Your post on your colleague Megan lamenting the end of the American "upper class" accent was interesting. I would venture to guess that this accent disappeared because it was an affectation more than a genuine accent. I had a Connecticut born, Yale-educated prep school teacher (long deceased) who used to talk like that. We, his students, all knew that if he was given enough gin he was perfectly able to speak "normally." The Texas drawl, African-American speech, the Boston brogue, the speech patterns of the Deep South or Northeastern Maine -- all of these are genuine accents rooted in culture and migratory patterns. The "upper class" American accent, which arguably did descend from American Yankee inflections, was also known as a "mid-Atlantic" accent and it was largely a creation of the movies.
In Hollywood's Golden Age there was a small industry devoted to training "thespians" to talk like this (there's a wonderful scene in "Singin' In The Rain" that satirizes this fetish). My ex-mother-in-law, the daughter of a California rancher and a Hollywood starlet during this era, continued to use her "upper class" accent until she died a few years ago. This way of talking metastasized nation-wide through the movies and died out as the old studio system died. It's been widely reported that even William F. Buckley, an arch practitioner of this way of speaking, was the only member of his family who spoke like that. To the extend the "accent" was phony (even if unselfconsciously so on the part of those who used it), I suppose one could say "good riddance, y'all."

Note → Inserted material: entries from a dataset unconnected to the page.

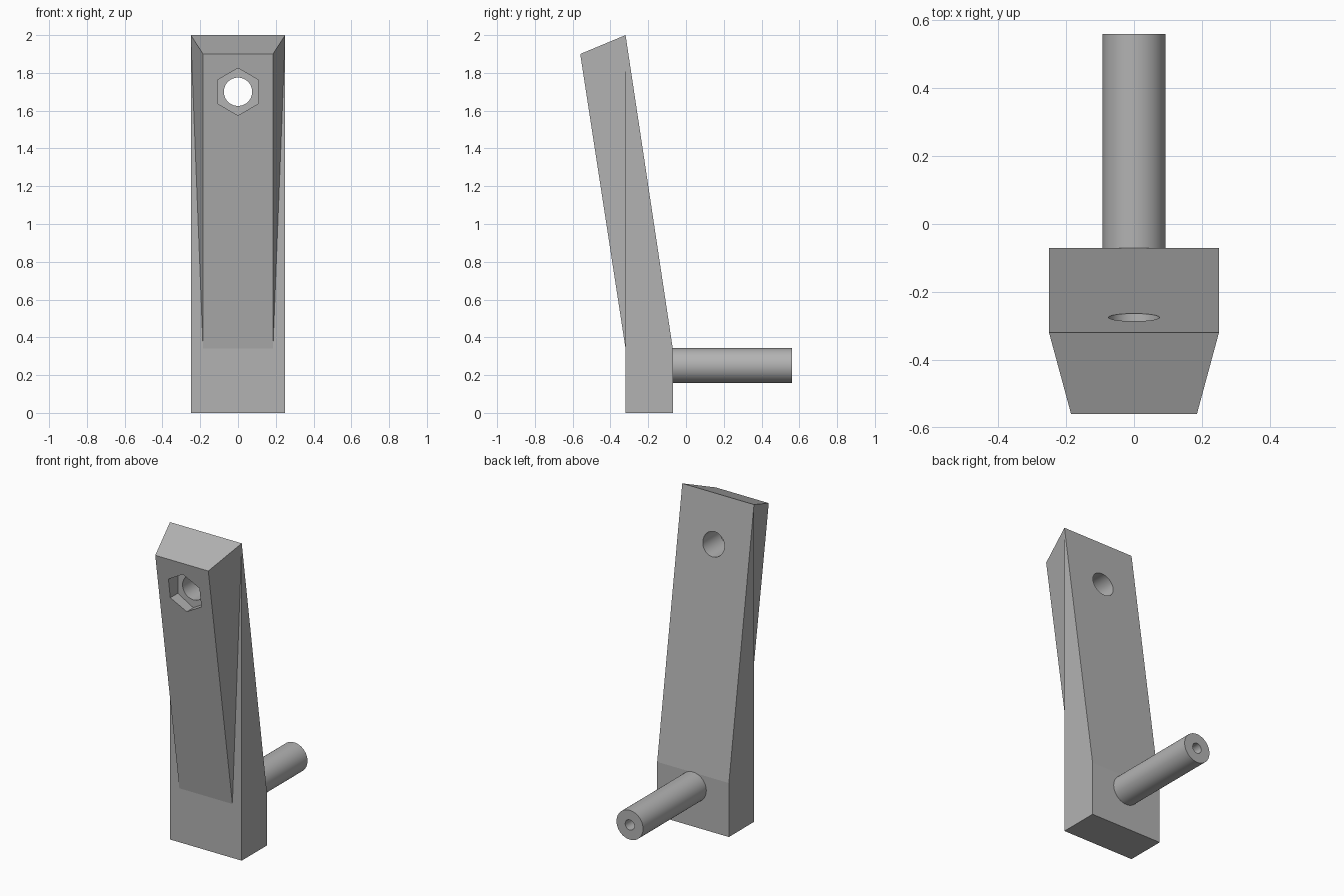
import bpy, bmesh
from math import radians
from mathutils import Matrix

cube = bpy.data.objects.get("Cube")
if cube:
    bpy.data.objects.remove(cube, do_unlink=True)

grey = bpy.data.materials.new("plain grey")
grey.use_nodes = True
grey.diffuse_color = (0.45, 0.45, 0.45, 1)
grey.node_tree.nodes["Principled BSDF"].inputs["Base Color"].default_value = grey.diffuse_color


def add_object(name, bm):
    bmesh.ops.recalc_face_normals(bm, faces=bm.faces)
    mesh = bpy.data.meshes.new(name)
    bm.to_mesh(mesh)
    bm.free()
    mesh.materials.append(grey)
    obj = bpy.data.objects.new(name, mesh)
    bpy.context.collection.objects.link(obj)
    return obj


def prism(name, sides, radius, y0, y1, z):
    """Regular prism along y, with one corner pointing up."""
    bm = bmesh.new()
    bmesh.ops.create_cone(bm, cap_ends=True, segments=sides, radius1=radius,
                          radius2=radius, depth=y1 - y0)
    bm.transform(Matrix.Translation((0, (y0 + y1) / 2, z)) @ Matrix.Rotation(radians(90), 4, 'X'))
    return add_object(name, bm)


def cut(obj, cutter):
    cutter.hide_render = True
    mod = obj.modifiers.new("cut", 'BOOLEAN')
    mod.operation = 'DIFFERENCE'
    mod.solver = 'EXACT'
    mod.object = cutter
    bpy.context.view_layer.objects.active = obj
    bpy.ops.object.modifier_apply(modifier=mod.name)
    bpy.data.objects.remove(cutter, do_unlink=True)


def smooth(obj, angle):
    bpy.ops.object.select_all(action='DESELECT')
    obj.select_set(True)
    bpy.context.view_layer.objects.active = obj
    bpy.ops.object.shade_smooth_by_angle(angle=radians(angle))


# Arm: upright foot, leaning upper part, front corners narrowing to the tip
W, N = 0.25, 0.185               # half widths of the body and the narrow front
FRONT, BACK, TIP = -0.32, -0.07, -0.56
BEND = 0.34
corners = {
    "foot_front": (W, FRONT, 0), "foot_back": (W, BACK, 0),
    "bend_front": (N, FRONT, BEND), "bend_back": (W, BACK, BEND),
    "tip_front": (N, TIP, 1.9), "tip_back": (W, FRONT, 2),
}
bm = bmesh.new()
left = {k: bm.verts.new(p) for k, p in corners.items()}
right = {k: bm.verts.new((-p[0], p[1], p[2])) for k, p in corners.items()}

# Faces across the width
for a, b in (("foot_front", "foot_back"), ("foot_back", "bend_back"),
             ("bend_back", "tip_back"), ("tip_back", "tip_front"),
             ("tip_front", "bend_front"), ("bend_front", "foot_front")):
    bm.faces.new((left[a], left[b], right[b], right[a]))
# Faces of each side
for s in (left, right):
    for names in (("foot_front", "foot_back", "bend_back", "tip_back"),
                  ("foot_front", "tip_back", "bend_front"),
                  ("bend_front", "tip_back", "tip_front")):
        bm.faces.new([s[n] for n in names])
arm = add_object("arm", bm)

# Bolt hole with a six-sided nut pocket in the front
cut(arm, prism("hole_cutter", 64, 0.075, -0.8, 0.1, 1.7))
cut(arm, prism("nut_cutter", 6, 0.125, -0.8, -0.445, 1.7))
smooth(arm, 7)

# Pin at the back with a blind hole in its end
pin = prism("pin", 64, 0.0925, BACK - 0.01, 0.56, 0.25)
cut(pin, prism("pin_hole_cutter", 32, 0.032, 0.0, 0.7, 0.25))
smooth(pin, 30)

Another reader adds:
The expert on the historical tides underlying the decline of the "upper-class" accent that Megan McArdle mourns is William Labov, a sociolinguist at the University of Pennsylvania. His findings are more subtle, and more interesting, than the sudden death perceived by McArdle. Labov's work was covered nicely by The New Yorker's John Seabrook in 2005, available on the web here.